Although I never thought I'd be dealing with the same issues as this woman, I cried when I read her story. Dealing with infertility gave her the option to sink into self-pity and depression, but it also gave her the opportunity to rise above it.
That means looking at our friends and family and realizing that they're not always going to have the perfect thing to say to us, and that they are not being malicious in any sense. They want our dreams to come true almost as badly as we do. When my husband's aunt told me, "Please God, soon by you," after telling me that her daughter just gave birth after 11 months of marriage, I realized that she sincerely meant it and said, "Amen." When she compared me to the Matriarchs Sarah, Rivka and Rachel and said that God was just waiting for their prayers, I appreciated her thoughtfulness and felt like the Matriarchs were accompanying me on this part of my journey and adding their prayers to my own.
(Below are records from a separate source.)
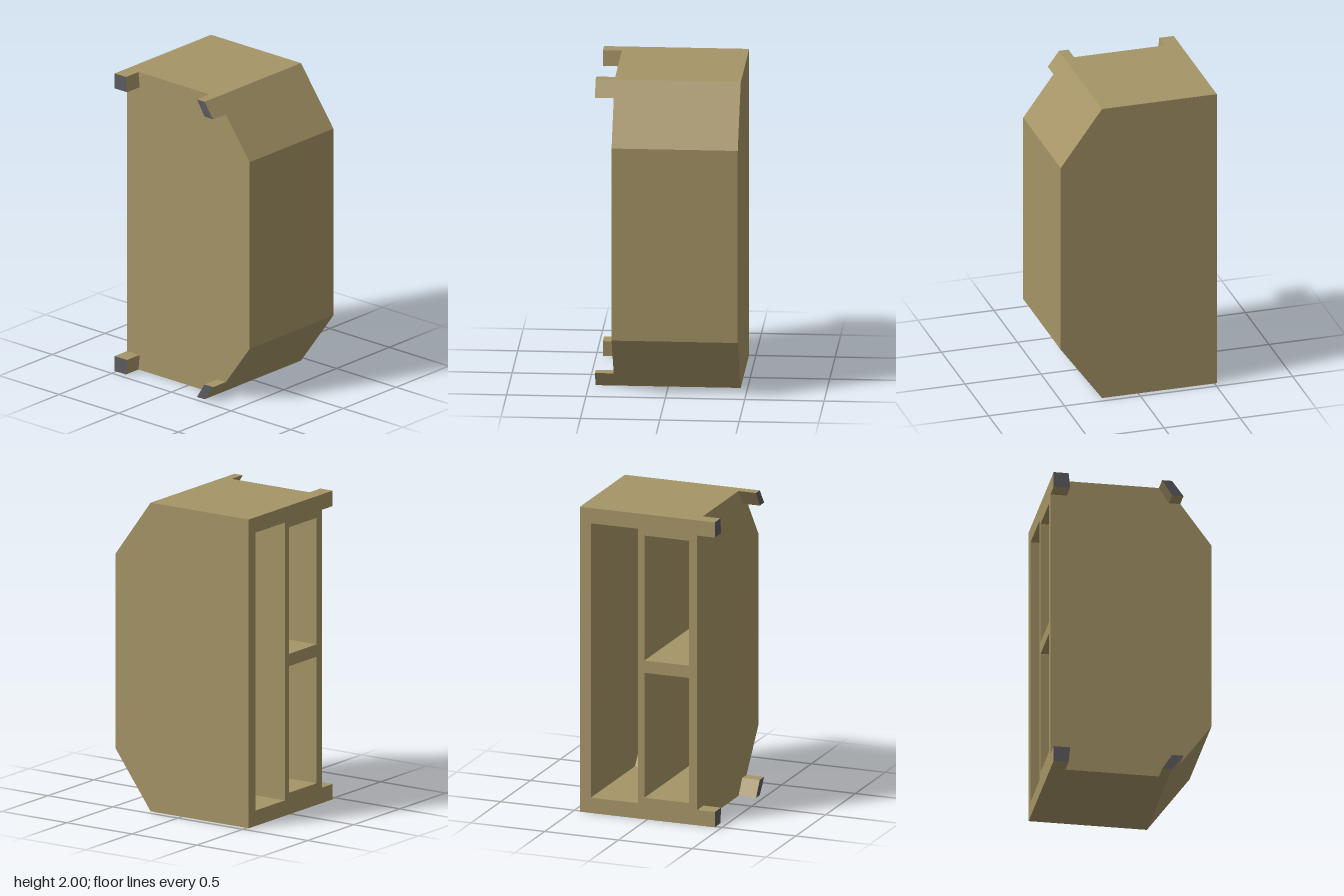
import * as THREE from 'three';

const wood = new THREE.MeshStandardMaterial({ color: 0xa59466 });
const grey = new THREE.MeshStandardMaterial({ color: 0x5c5c60 });

const MOUTH = -0.515, BACK = -0.457, FRONT = 0.338, FOOT_END = 0.457;

// Prism along z from an anticlockwise profile, left open between its last and first points.
// With inward set, the faces look into the prism, as for a compartment.
function openPrism(points, z0, z1, inward = false) {
  const pos = [];
  const tri = (a, b, c) => pos.push(...a, ...(inward ? [...c, ...b] : [...b, ...c]));
  const at = (p, z) => [p[0], p[1], z];
  for (let i = 0; i < points.length - 1; i++) {
    const a = points[i], b = points[i + 1];
    tri(at(a, z0), at(b, z0), at(b, z1));
    tri(at(a, z0), at(b, z1), at(a, z1));
  }
  const contour = points.map(p => new THREE.Vector2(p[0], p[1]));
  for (const [i, j, k] of THREE.ShapeUtils.triangulateShape(contour, [])) {
    tri(at(points[i], z1), at(points[j], z1), at(points[k], z1));
    tri(at(points[i], z0), at(points[k], z0), at(points[j], z0));
  }
  const geometry = new THREE.BufferGeometry();
  geometry.setAttribute('position', new THREE.Float32BufferAttribute(pos, 3));
  geometry.computeVertexNormals();
  return geometry;
}

// Compartment profile that follows the sloped corners inside the walls
function cavityProfile(y0, y1) {
  const depth = 0.44, low = 0.39, high = 1.61;
  const reach = y => Math.min(depth, (0.597 - 0.27 * Math.max(y, 2 - y)) / 0.37);
  const points = [[MOUTH, y0], [reach(y0), y0]];
  if (y0 < low) points.push([depth, low]);
  if (y1 > high) points.push([depth, high]);
  points.push([reach(y1), y1], [MOUTH, y1]);
  return points;
}

const shapeOf = pts => new THREE.Shape(pts.map(p => new THREE.Vector2(p[0], p[1])));

export function createModel() {
  const model = new THREE.Group();
  const add = (name, geometry, material = wood) => {
    const mesh = new THREE.Mesh(geometry, material);
    mesh.name = name;
    model.add(mesh);
  };

  // Outer case with two sloped corners
  const outline = [[MOUTH, 0], [0.24, 0], [0.512, 0.372], [0.512, 1.628], [0.24, 2], [MOUTH, 2]];
  add('case', openPrism(outline, BACK, FRONT));

  // One tall compartment and two stacked ones
  const compartments = [
    { name: 'tallCompartment', z: [-0.383, -0.063], y: [0.1, 1.9] },
    { name: 'lowerCompartment', z: [-0.02, 0.283], y: [0.14, 0.96] },
    { name: 'upperCompartment', z: [-0.02, 0.283], y: [1.04, 1.86] },
  ];
  const rect = ([a, b], [c, d]) => [[a, c], [b, c], [b, d], [a, d]];
  const frame = shapeOf(rect([BACK, FRONT], [0, 2]));
  for (const { name, z, y } of compartments) {
    add(name, openPrism(cavityProfile(...y), ...z, true));
    frame.holes.push(shapeOf(rect(z, y)));
  }

  // Frame around the openings
  add('openingFrame', new THREE.ShapeGeometry(frame).rotateY(-Math.PI / 2).translate(MOUTH, 0, 0));

  // Four corner feet with grey end faces, mirrored top to bottom
  const feet = {
    Square: [[MOUTH, 0], [-0.42, 0], [-0.41, 0.1], [MOUTH, 0.1]],
    Sloped: [[0.177, 0], [0.24, 0], [0.313, 0.1], [0.24, 0.1]],
  };
  for (const [kind, profile] of Object.entries(feet)) {
    for (const end of ['lower', 'upper']) {
      const pts = end === 'lower' ? profile : profile.map(([x, y]) => [x, 2 - y]).reverse();
      const geometry = new THREE.ExtrudeGeometry(shapeOf(pts), { depth: FOOT_END - FRONT, bevelEnabled: false });
      add(`${end}${kind}Foot`, geometry.translate(0, 0, FRONT), [grey, wood]);
    }
  }
  return model;
}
We have to understand that when a stranger asks us if we have any children they are not intentionally hurting our feelings. They're just making conversation. They could just as easily have asked someone where her husband works, not knowing that her husband has been unsuccessfully looking for a job for years. They could just as easily have asked someone where their children go to school, not knowing that just three weeks ago they lost a child. A comment that may be hurtful to me may be a comfort to someone else who is going through a similar challenge. People generally try their best; let's not fault them for not knowing precisely what would make us feel better.
Try to see the good in the people around you -- not only for their sake, but for your own sake too. You will be happier when you realize that the people around you are good and caring, and that it's only your subjective feelings that allow you to perceive them as hostile.
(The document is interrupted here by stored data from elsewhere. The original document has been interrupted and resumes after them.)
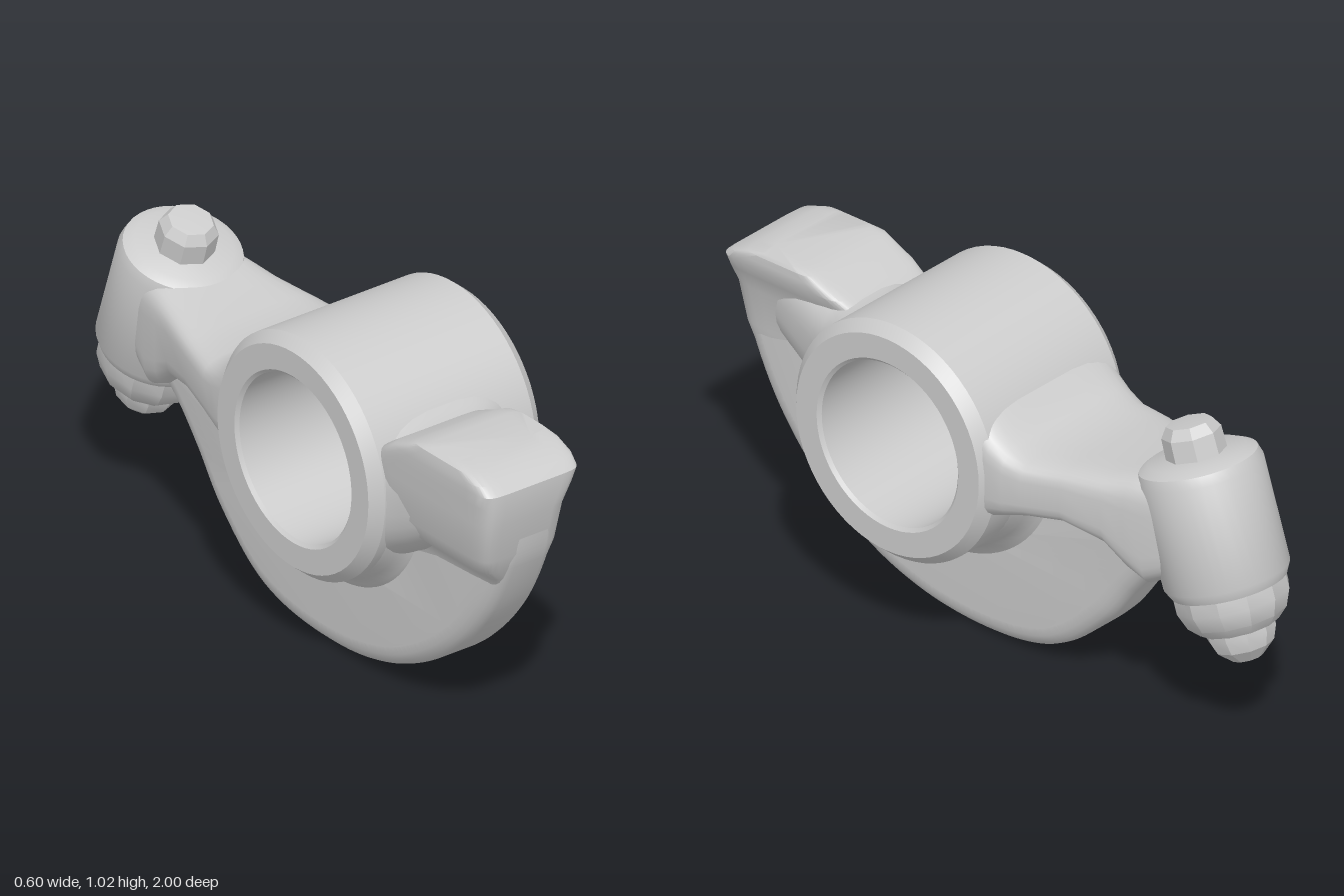
import * as THREE from 'three';
import { toCreasedNormals } from 'three/addons/utils/BufferGeometryUtils.js';

const material = new THREE.MeshStandardMaterial({ color: 0xcccccc });
const HUB_Y = 0.658, HUB_Z = 0.18;

function part(name, geometry, crease = 0.6) {
  const mesh = new THREE.Mesh(toCreasedNormals(geometry, crease), material);
  mesh.name = name;
  return mesh;
}

const profile = (pts) => pts.map(([r, y]) => new THREE.Vector2(r, y));

// Skin over rounded-rectangle sections [t, a0, a1, b0, b1], t increasing.
function loft(sections, place, power = 0.4, n = 32) {
  const pos = [], idx = [];
  const round = (v) => Math.sign(v) * Math.pow(Math.abs(v), power);
  for (const [t, a0, a1, b0, b1] of sections) {
    for (let j = 0; j < n; j++) {
      const w = ((j + 0.5) / n) * Math.PI * 2;
      const a = (a0 + a1) / 2 + ((a1 - a0) / 2) * round(Math.cos(w));
      const b = (b0 + b1) / 2 + ((b1 - b0) / 2) * round(Math.sin(w));
      pos.push(...place(a, b, t));
    }
  }
  for (let i = 0; i < sections.length - 1; i++) {
    for (let j = 0; j < n; j++) {
      const p = i * n + j, q = i * n + ((j + 1) % n);
      idx.push(p, q, q + n, p, q + n, p + n);
    }
  }
  const last = (sections.length - 1) * n;
  for (let j = 1; j < n - 1; j++) {
    idx.push(0, j + 1, j, last, last + j, last + j + 1);
  }
  const g = new THREE.BufferGeometry();
  g.setAttribute('position', new THREE.Float32BufferAttribute(pos, 3));
  g.setIndex(idx);
  g.computeVertexNormals();
  return g;
}

// Lathe around the pivot axis (x) of the hub
function hubLathe(pts, segments, start, sweep) {
  return new THREE.LatheGeometry(profile(pts), segments, start, sweep)
    .rotateZ(Math.PI / 2).translate(0, HUB_Y, HUB_Z);
}

// Crescent web below the hub, drawn in (z, y)
function webGeometry() {
  const shape = new THREE.Shape();
  shape.moveTo(0.98, 0.72);
  shape.splineThru(profile([
    [0.95, 0.59], [0.85, 0.4], [0.7, 0.23], [0.5, 0.095], [0.3, 0.025], [0.1, 0.003],
    [-0.1, 0.02], [-0.25, 0.08], [-0.4, 0.21], [-0.5, 0.34], [-0.6, 0.45], [-0.7, 0.52],
  ]));
  shape.lineTo(-0.7, 0.68);
  shape.lineTo(-0.25, 0.68);
  shape.absarc(HUB_Z, HUB_Y, 0.29, Math.PI, Math.PI * 2, false);
  shape.lineTo(0.6, 0.8);
  shape.lineTo(0.92, 0.8);
  const g = new THREE.ExtrudeGeometry(shape, {
    depth: 0.1, bevelThickness: 0.045, bevelSize: 0.06, bevelOffset: -0.06,
    bevelSegments: 4, curveSegments: 36,
  });
  g.translate(0, 0, -0.05).rotateY(-Math.PI / 2);
  // The web leans slightly sideways from pad to adjuster
  const p = g.attributes.position;
  for (let i = 0; i < p.count; i++) {
    p.setX(i, p.getX(i) - 0.052 - 0.04 * (p.getZ(i) - 0.2));
  }
  return g;
}

export function createModel() {
  const model = new THREE.Group();
  model.name = 'rockerArm';

  // Pivot hub with chamfered rims and open bore
  model.add(part('hub', hubLathe([
    [0.335, -0.3], [0.365, -0.265], [0.365, 0.265], [0.335, 0.3], [0.26, 0.3],
    [0.25, 0.29], [0.25, -0.29], [0.26, -0.3], [0.335, -0.3],
  ], 64)));

  model.add(part('web', webGeometry()));

  // Concave blend between hub and web
  model.add(part('hubFillet', hubLathe([
    [0.35, -0.22], [0.368, -0.15], [0.378, -0.1], [0.4, -0.065], [0.45, -0.03],
    [0.45, 0.12], [0.4, 0.165], [0.378, 0.19], [0.368, 0.225], [0.35, 0.27],
  ], 40, Math.PI, Math.PI), 0.9));

  // Cam pad, flaring out of the web; sections by height: z range, x range
  model.add(part('camPad', loft([
    [0.42, 0.46, 0.82, -0.15, -0.01],
    [0.51, 0.46, 0.9, -0.165, 0.0],
    [0.55, 0.46, 0.925, -0.185, 0.005],
    [0.59, 0.46, 0.945, -0.23, 0.012],
    [0.64, 0.46, 0.965, -0.25, 0.02],
    [0.76, 0.46, 0.99, -0.26, 0.03],
    [0.82, 0.5, 1.0, -0.265, 0.055],
    [0.86, 0.56, 1.0, -0.268, 0.073],
    [0.885, 0.62, 0.97, -0.268, 0.075],
    [0.905, 0.66, 0.91, -0.265, 0.075],
    [0.915, 0.71, 0.85, -0.25, 0.068],
  ], (z, x, y) => [x, y, z], 0.22)));

  // Neck flaring from the pad into the hub; sections by z: x range, y range
  model.add(part('padNeck', loft([
    [0.45, -0.28, 0.27, 0.42, 0.87],
    [0.51, -0.27, 0.22, 0.44, 0.855],
    [0.55, -0.26, 0.155, 0.47, 0.85],
    [0.6, -0.255, 0.115, 0.5, 0.85],
    [0.66, -0.25, 0.085, 0.54, 0.855],
    [0.74, -0.24, 0.06, 0.58, 0.86],
    [0.85, -0.22, 0.02, 0.62, 0.85],
  ], (x, y, z) => [x, y, z], 0.7), 0.9));

  // Tapering arm from the hub to the adjuster boss
  model.add(part('arm', loft([
    [-0.74, -0.14, 0.18, 0.52, 0.8],
    [-0.66, -0.16, 0.2, 0.47, 0.81],
    [-0.6, -0.17, 0.208, 0.5, 0.8],
    [-0.53, -0.185, 0.22, 0.56, 0.782],
    [-0.4, -0.225, 0.245, 0.59, 0.768],
    [-0.28, -0.255, 0.268, 0.57, 0.755],
    [-0.22, -0.27, 0.282, 0.55, 0.775],
    [-0.17, -0.28, 0.288, 0.53, 0.81],
    [-0.11, -0.285, 0.288, 0.5, 0.865],
  ], (x, y, z) => [x, y, z], 0.4), 0.9));

  // Tilted adjuster: boss, lower collar, tip and top stud
  const adjuster = new THREE.Group();
  adjuster.name = 'adjuster';
  adjuster.position.set(0.02, 0.272, -0.895);
  adjuster.rotation.x = 0.315;
  adjuster.add(part('boss', new THREE.LatheGeometry(profile([
    [0, 0.22], [0.165, 0.22], [0.18, 0.25], [0.18, 0.56], [0.17, 0.59], [0.14, 0.605], [0, 0.61],
  ]), 40)));
  adjuster.add(part('collar', new THREE.LatheGeometry(profile([
    [0, 0.1], [0.115, 0.1], [0.145, 0.13], [0.165, 0.18], [0.165, 0.24], [0, 0.24],
  ]), 12), 0.4));
  adjuster.add(part('tip', new THREE.LatheGeometry(profile([
    [0, 0], [0.045, 0.003], [0.085, 0.04], [0.1, 0.08], [0.1, 0.13], [0, 0.13],
  ]), 10), 0.4));
  adjuster.add(part('stud', new THREE.LatheGeometry(profile([
    [0, 0.55], [0.088, 0.55], [0.085, 0.67], [0.065, 0.7], [0, 0.705],
  ]), 8), 0.4));
  model.add(adjuster);

  return model;
}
A couple, affectionately known by many as Uncle Robert and Tante Ruth Krane, were never blessed with children of their own. Uncle Robert lived to the age of 90, Tante Ruth lived to the age of 99 and they were happily married for approximately 70 years. Most couples can't fathom living through the next ten years without having a child of our own; the thought of 70 years would blow our minds.
But no one ever heard a word of complaint from Uncle Robert and Tante Ruth. Although God decided that they would not have children of their own, they lived their lives with so much grace and kindliness that there are hundreds of people, adults and children, who treated them as they would their own parents.
The only time anyone heard Tante Ruth discussing her childlessness was when she said that God did not give her children of her own so she would reach out to other people's children. Instead of thinking Why Me?, she thought, Why not me. She and Uncle Robert took this message to heart and reached out to many people -- emotionally, spiritually, and financially, filling their days with helping others. Every baby that was born received a blanket hand knit by Tante Ruth. Each child who visited their home got a bag of Tante Ruth's homemade cookies and some M and M's. Before we left to camp or school, Uncle Robert would slip us $20 or $50 for spending money.
As the children grew into adults, Uncle Robert and Tante Ruth attended all their simchas, celebrations. Their house was full of albums of other people's children. By giving so selflessly for so many years, they had more children than they ever could have given birth to physically, taking care of them in their older years.
So take some time to spend with the children in your life, whether they are your nieces and nephews, cousins, or friends' children. Show yourself and everyone around you that you can continue to love children until God is ready to bless you with your own. Befriend a poor family and give their children the love, joy and comforts of life that you long to give your own children. You will bring happiness to children that are presently in your life - and have children bring happiness to your life.